(Rendered images with source text)
%%

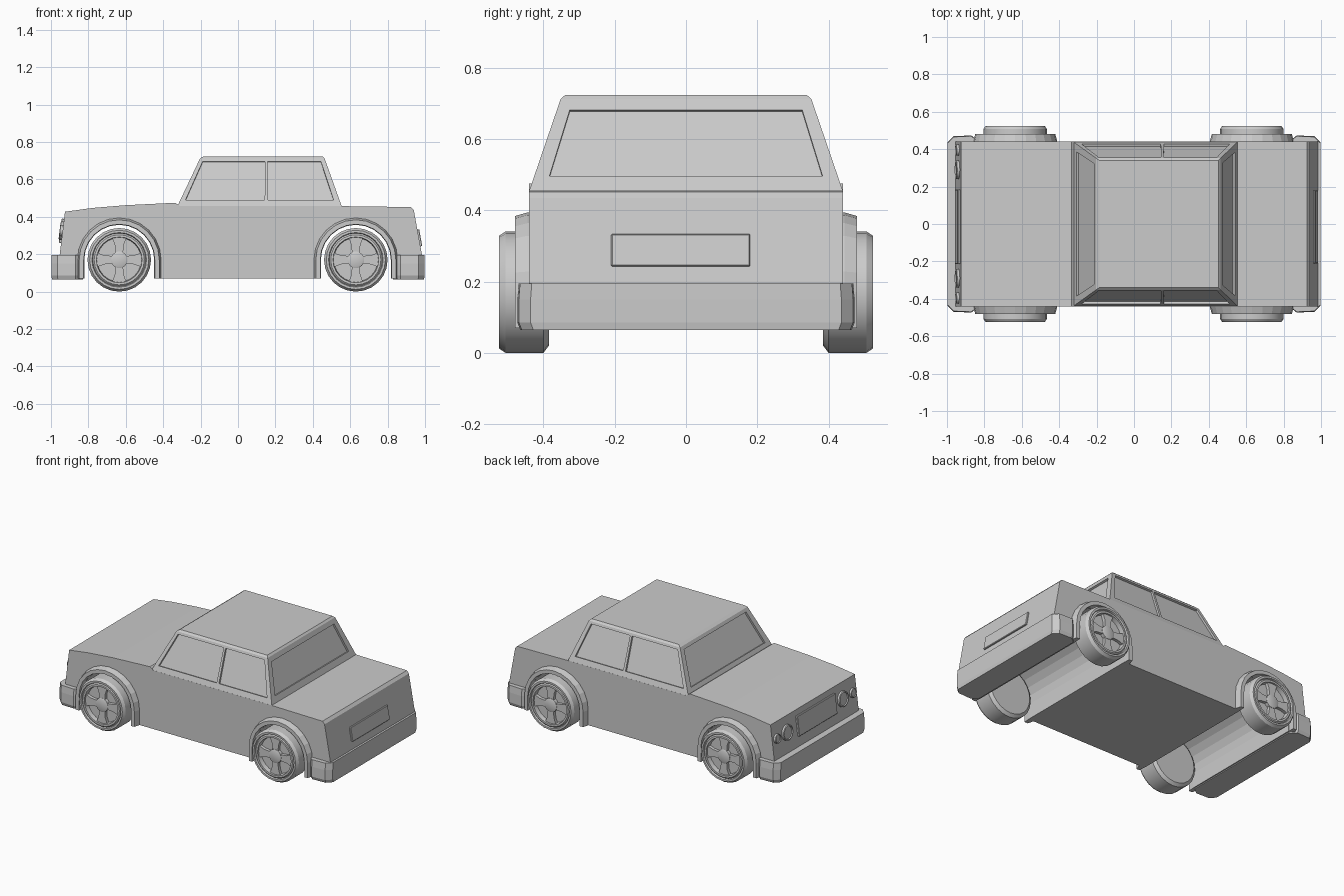
import bpy, bmesh
from math import pi, sin, cos, atan2
from mathutils import Vector, Matrix

default = bpy.data.objects.get("Cube")
if default:
    bpy.data.objects.remove(default)

AXLES = (-0.635, 0.63)
HUB_Z, SILL = 0.17, 0.07
HALF_W = 0.44


def loft(bm, loops):
    """Bridge equal closed loops of points and cap both ends."""
    rings = [[bm.verts.new(p) for p in loop] for loop in loops]
    n = len(rings[0])
    for a, b in zip(rings, rings[1:]):
        for i in range(n):
            j = (i + 1) % n
            bm.faces.new((a[i], a[j], b[j], b[i]))
    bm.faces.new(rings[0])
    bm.faces.new(rings[-1])


def finish(name, bm, bevel=0, smooth=False):
    bmesh.ops.remove_doubles(bm, verts=bm.verts, dist=0.0001)
    bmesh.ops.recalc_face_normals(bm, faces=bm.faces)
    mesh = bpy.data.meshes.new(name)
    bm.to_mesh(mesh)
    bm.free()
    ob = bpy.data.objects.new(name, mesh)
    bpy.context.collection.objects.link(ob)
    if bevel:
        mod = ob.modifiers.new("Bevel", "BEVEL")
        mod.width = bevel
        mod.segments = 1
        mod.limit_method = "ANGLE"
        mod.angle_limit = 0.7
    if smooth:
        bpy.ops.object.select_all(action="DESELECT")
        ob.select_set(True)
        bpy.context.view_layer.objects.active = ob
        bpy.ops.object.shade_smooth_by_angle(angle=0.5)
    return ob


def arch(cx, r, steps=12):
    """Wheel arch outline in x and z, with straight legs down to the sill."""
    arc = [(cx - r * cos(pi * i / steps), HUB_Z + r * sin(pi * i / steps))
           for i in range(steps + 1)]
    return [(cx - r, SILL)] + arc + [(cx + r, SILL)]


def circle(r, y, n=24):
    return [(r * cos(2 * pi * i / n), y, r * sin(2 * pi * i / n)) for i in range(n)]


# Lower body: side profile with both wheel wells, extruded across
profile = [(-0.955, SILL)]
for cx in AXLES:
    profile += arch(cx, 0.187)
profile += [(0.985, SILL), (0.983, 0.2), (0.94, 0.435), (0.925, 0.452), (0.55, 0.457),
            (-0.31, 0.457), (-0.335, 0.475), (-0.6, 0.462), (-0.78, 0.447),
            (-0.925, 0.427), (-0.953, 0.2)]
bm = bmesh.new()
loft(bm, [[(x, y, z) for x, z in profile] for y in (-HALF_W, HALF_W)])
finish("body", bm)


# Cabin: sloped walls with a recessed window in each panel
def ring(front, pillar, rear, half, z):
    right = [(front, -half, z), (pillar, -half, z), (rear, -half, z)]
    left = [(x, -y, z) for x, y, z in reversed(right)]
    return [Vector(p) for p in right + left]


base = ring(-0.325, 0.152, 0.555, HALF_W, 0.455)
eave = ring(-0.203, 0.152, 0.463, 0.352, 0.712)
roof = ring(-0.185, 0.152, 0.452, 0.34, 0.723)
windows = [(0.06, 0.98, 0.14, 0.94), (0.02, 0.92, 0.14, 0.94), (0.05, 0.95, 0.16, 0.88),
           (0.08, 0.98, 0.14, 0.94), (0.02, 0.94, 0.14, 0.94), (0.05, 0.95, 0.14, 0.92)]
bm = bmesh.new()


def quad(*pts):
    bm.faces.new([bm.verts.new(p) for p in pts])


for i, (u0, u1, v0, v1) in enumerate(windows):
    j = (i + 1) % 6
    outer = [base[i], base[j], eave[j], eave[i]]

    def at(u, v):
        return base[i].lerp(base[j], u).lerp(eave[i].lerp(eave[j], u), v)

    edge = [at(u0, v0), at(u1, v0), at(u1, v1), at(u0, v1)]
    inward = -(outer[1] - outer[0]).cross(outer[3] - outer[0]).normalized() * 0.013
    glass = [p + inward for p in edge]
    for k in range(4):
        m = (k + 1) % 4
        quad(outer[k], outer[m], edge[m], edge[k])
        quad(edge[k], edge[m], glass[m], glass[k])
    quad(*glass)
    quad(eave[i], eave[j], roof[j], roof[i])
quad(*roof)
quad(*base)
finish("cabin", bm)

# Bumpers: wraparound plan shape, narrower at the bottom edge
for name, end in (("front_bumper", -1), ("rear_bumper", 1)):
    side = [(0.83, 0.44), (0.87, 0.472), (0.965, 0.468), (0.997, 0.435)]
    plan = side + [(x, -y) for x, y in reversed(side)]
    bm = bmesh.new()
    levels = ((0.064, 0.985), (0.085, 1.003), (0.15, 1.003), (0.195, 0.995))
    loft(bm, [[(end * (0.83 + (x - 0.83) * s), y * s, z) for x, y in plan]
              for z, s in levels])
    finish(name, bm)

# Fender flares and wheels at each corner
for cx, end in zip(AXLES, ("front", "rear")):
    for s, side in ((1, "left"), (-1, "right")):
        if end == "front" and s < 0 or end == "rear" and s < 0:
            side = "right"
        section = ((0.187, 0.42), (0.224, 0.42), (0.224, 0.445), (0.214, 0.48), (0.19, 0.48))
        rails = [[(x, s * y, z) for x, z in arch(cx, r)] for r, y in section]
        bm = bmesh.new()
        loft(bm, list(zip(*rails)))
        finish(f"{end}_{side}_flare", bm)

        # Tyre and dished rim, turned about the axle
        bm = bmesh.new()
        turned = ((0.15, 0.385), (0.17, 0.4), (0.17, 0.507), (0.158, 0.525), (0.146, 0.525),
                  (0.142, 0.515), (0.134, 0.522), (0.122, 0.522), (0.118, 0.492))
        loft(bm, [circle(r, s * y) for r, y in turned])
        # Hub and four flared spokes
        loft(bm, [circle(0.045, s * y, 16) for y in (0.49, 0.514)] + [circle(0.036, s * 0.518, 16)])
        for k in range(4):
            turn = Matrix.Rotation(k * pi / 2, 3, "Y")
            loft(bm, [[turn @ Vector((r, s * y, w)) for w, y in
                       ((-h, 0.488), (h, 0.488), (h, 0.512), (-h, 0.512))]
                      for r, h in ((0.03, 0.02), (0.08, 0.024), (0.122, 0.04))])
        wheel = finish(f"{end}_{side}_wheel", bm, smooth=True)
        wheel.location = (cx, 0, HUB_Z)

# Nose and tail fittings, tilted to lie on the sloped ends
NOSE_TILT = atan2(0.028, 0.227)
TAIL_TILT = -atan2(0.043, 0.235)


def panel(name, x, y, z, width, height, tilt):
    bm = bmesh.new()
    bmesh.ops.create_cube(bm, size=1, matrix=Matrix.Diagonal((0.02, width, height, 1)))
    ob = finish(name, bm, bevel=0.003)
    ob.location = (x, y, z)
    ob.rotation_euler.y = tilt


panel("grille", -0.94, -0.015, 0.325, 0.4, 0.13, NOSE_TILT)
panel("rear_plate", 0.967, -0.015, 0.287, 0.39, 0.092, TAIL_TILT)

for s, side in ((1, "left"), (-1, "right")):
    for kind, y, r in (("headlight", 0.29, 0.05), ("marker_light", 0.395, 0.03)):
        bm = bmesh.new()
        loft(bm, [circle(r * k, d, 20) for k, d in
                  ((1, -0.01), (1, 0.012), (0.85, 0.015), (0.8, 0.008))])
        lamp = finish(f"{side}_{kind}", bm, smooth=True)
        lamp.matrix_world = (Matrix.Translation((-0.939, s * y, 0.325))
                             @ Matrix.Rotation(NOSE_TILT, 4, "Y")
                             @ Matrix.Rotation(pi / 2, 4, "Z"))
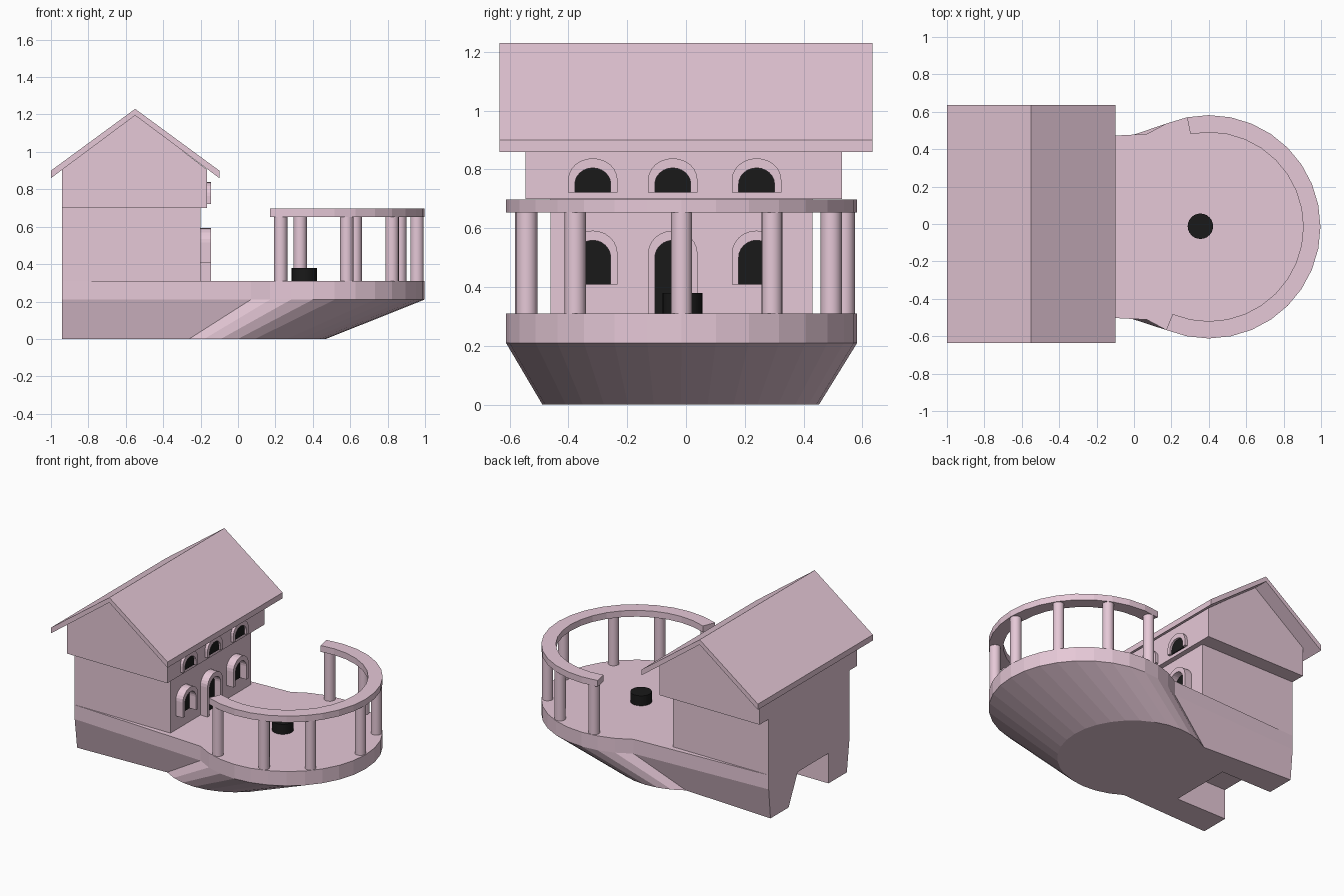
import bpy, bmesh
from math import sin, cos, radians, pi

if "Cube" in bpy.data.objects:
    bpy.data.objects.remove(bpy.data.objects["Cube"])


def material(name, rgb):
    m = bpy.data.materials.new(name)
    m.diffuse_color = (*rgb, 1)
    m.use_nodes = True
    m.node_tree.nodes["Principled BSDF"].inputs["Base Color"].default_value = m.diffuse_color
    return m


PINK = material("pink", (0.79, 0.58, 0.68))
BLACK = material("black", (0.01, 0.01, 0.01))


def finish(name, bm, mat):
    bmesh.ops.recalc_face_normals(bm, faces=bm.faces)
    me = bpy.data.meshes.new(name)
    bm.to_mesh(me)
    bm.free()
    me.materials.append(mat)
    ob = bpy.data.objects.new(name, me)
    bpy.context.collection.objects.link(ob)
    return ob


def loft(name, ring_a, ring_b, mat=PINK):
    """Closed solid between two matching rings of 3D points."""
    bm = bmesh.new()
    a = [bm.verts.new(p) for p in ring_a]
    b = [bm.verts.new(p) for p in ring_b]
    n = len(a)
    for i in range(n):
        j = (i + 1) % n
        bm.faces.new((a[i], a[j], b[j], b[i]))
    bm.faces.new(a)
    bm.faces.new(b)
    return finish(name, bm, mat)


def along_x(name, yz, x0, x1, mat=PINK):
    return loft(name, [(x0, y, z) for y, z in yz], [(x1, y, z) for y, z in yz], mat)


def along_y(name, xz, y0, y1):
    return loft(name, [(x, y0, z) for x, z in xz], [(x, y1, z) for x, z in xz])


def cylinder(name, x, y, r, z0, z1, mat, sides=24):
    bpy.ops.mesh.primitive_cylinder_add(vertices=sides, radius=r, depth=z1 - z0,
                                        location=(x, y, (z0 + z1) / 2))
    ob = bpy.context.object
    ob.name = name
    ob.data.materials.append(mat)
    bpy.ops.object.shade_smooth_by_angle(angle=radians(30))


def arc(cx, cy, r, a0, a1, n):
    return [(cx + r * cos(radians(a0 + (a1 - a0) * i / n)),
             cy + r * sin(radians(a0 + (a1 - a0) * i / n))) for i in range(n + 1)]


CX, CY, R, SPAN = 0.40, -0.015, 0.597, 123.75

# terrace slab and tapering hull with a notch at the back
deck = [(-0.94, -0.46)] + arc(CX, CY, R, -SPAN, SPAN, 22) + [(-0.94, 0.43)]
foot = [(-0.94, -0.433)] + arc(0, -0.018, 0.47, -SPAN, SPAN, 22) + [(-0.94, 0.41)]
notch_top = [(-0.94, 0.11), (-0.55, 0.11), (-0.55, -0.23), (-0.94, -0.23)]
notch_low = [(-0.94, 0.21), (-0.55, 0.21), (-0.55, -0.23), (-0.94, -0.23)]
loft("terrace_slab", [(x, y, 0.21) for x, y in deck], [(x, y, 0.31) for x, y in deck])
loft("hull_base", [(x, y, 0) for x, y in foot + notch_low],
     [(x, y, 0.21) for x, y in deck + notch_top])

# house storeys and gabled roof
along_y("lower_storey", [(-0.94, 0.31), (-0.20, 0.31), (-0.20, 0.70), (-0.94, 0.70)], -0.46, 0.43)
along_y("upper_storey", [(-0.94, 0.70), (-0.165, 0.70), (-0.165, 0.905), (-0.55, 1.20),
                         (-0.94, 0.905)], -0.545, 0.53)
along_y("roof", [(-1, 0.86), (-0.55, 1.195), (-0.10, 0.86), (-0.10, 0.90), (-0.55, 1.23),
                 (-1, 0.90)], -0.635, 0.635)


# arched windows and door
def arch(y, half, z0, spring, top, n=12):
    curve = [(y + half * cos(pi * i / n), spring + (top - spring) * sin(pi * i / n))
             for i in range(n + 1)]
    return [(y + half, z0)] + curve + [(y - half, z0)]


def opening(name, y, z0, spring, top, wall):
    outer = arch(y, 0.084, z0, spring, top)
    inner = arch(y, 0.061, z0, spring - 0.015, top - 0.033)
    # open-bottomed arch outline, walked out and back
    along_x(name + "_frame", outer + inner[::-1], wall - 0.01, -0.145)
    along_x(name + "_pane", inner, wall - 0.01, wall + 0.006, BLACK)


for i, y in enumerate((-0.317, -0.045, 0.24)):
    opening(f"upper_window_{i}", y, 0.722, 0.765, 0.838, -0.165)
    if i == 1:
        opening("door", y, 0.31, 0.515, 0.592, -0.20)
    else:
        opening(f"lower_window_{i}", y, 0.408, 0.515, 0.592, -0.20)

# curved rail on posts
rail = arc(CX, CY, R, -112.5, 101.25, 19) + arc(CX, CY, 0.505, 101.25, -112.5, 19)
loft("rail_ring", [(x, y, 0.653) for x, y in rail], [(x, y, 0.697) for x, y in rail])
for i, a in enumerate((-108, -71, -40.5, 0, 33.5, 66, 97)):
    cylinder(f"post_{i}", CX + 0.557 * cos(radians(a)), CY + 0.557 * sin(radians(a)),
             0.036, 0.305, 0.655, PINK, 16)

# dark round pit on the terrace
cylinder("fire_pit", 0.355, -0.012, 0.068, 0.305, 0.38, BLACK)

%%

AIM OF THE TASK:
Extract, word for word, each line from the top of the data down to and including the line with "ob = bpy.data.objects.new(name, mesh)"; skip the pictures.

RESULT:
import bpy, bmesh
from math import pi, sin, cos, atan2
from mathutils import Vector, Matrix

default = bpy.data.objects.get("Cube")
if default:
    bpy.data.objects.remove(default)

AXLES = (-0.635, 0.63)
HUB_Z, SILL = 0.17, 0.07
HALF_W = 0.44


def loft(bm, loops):
    """Bridge equal closed loops of points and cap both ends."""
    rings = [[bm.verts.new(p) for p in loop] for loop in loops]
    n = len(rings[0])
    for a, b in zip(rings, rings[1:]):
        for i in range(n):
            j = (i + 1) % n
            bm.faces.new((a[i], a[j], b[j], b[i]))
    bm.faces.new(rings[0])
    bm.faces.new(rings[-1])


def finish(name, bm, bevel=0, smooth=False):
    bmesh.ops.remove_doubles(bm, verts=bm.verts, dist=0.0001)
    bmesh.ops.recalc_face_normals(bm, faces=bm.faces)
    mesh = bpy.data.meshes.new(name)
    bm.to_mesh(mesh)
    bm.free()
    ob = bpy.data.objects.new(name, mesh)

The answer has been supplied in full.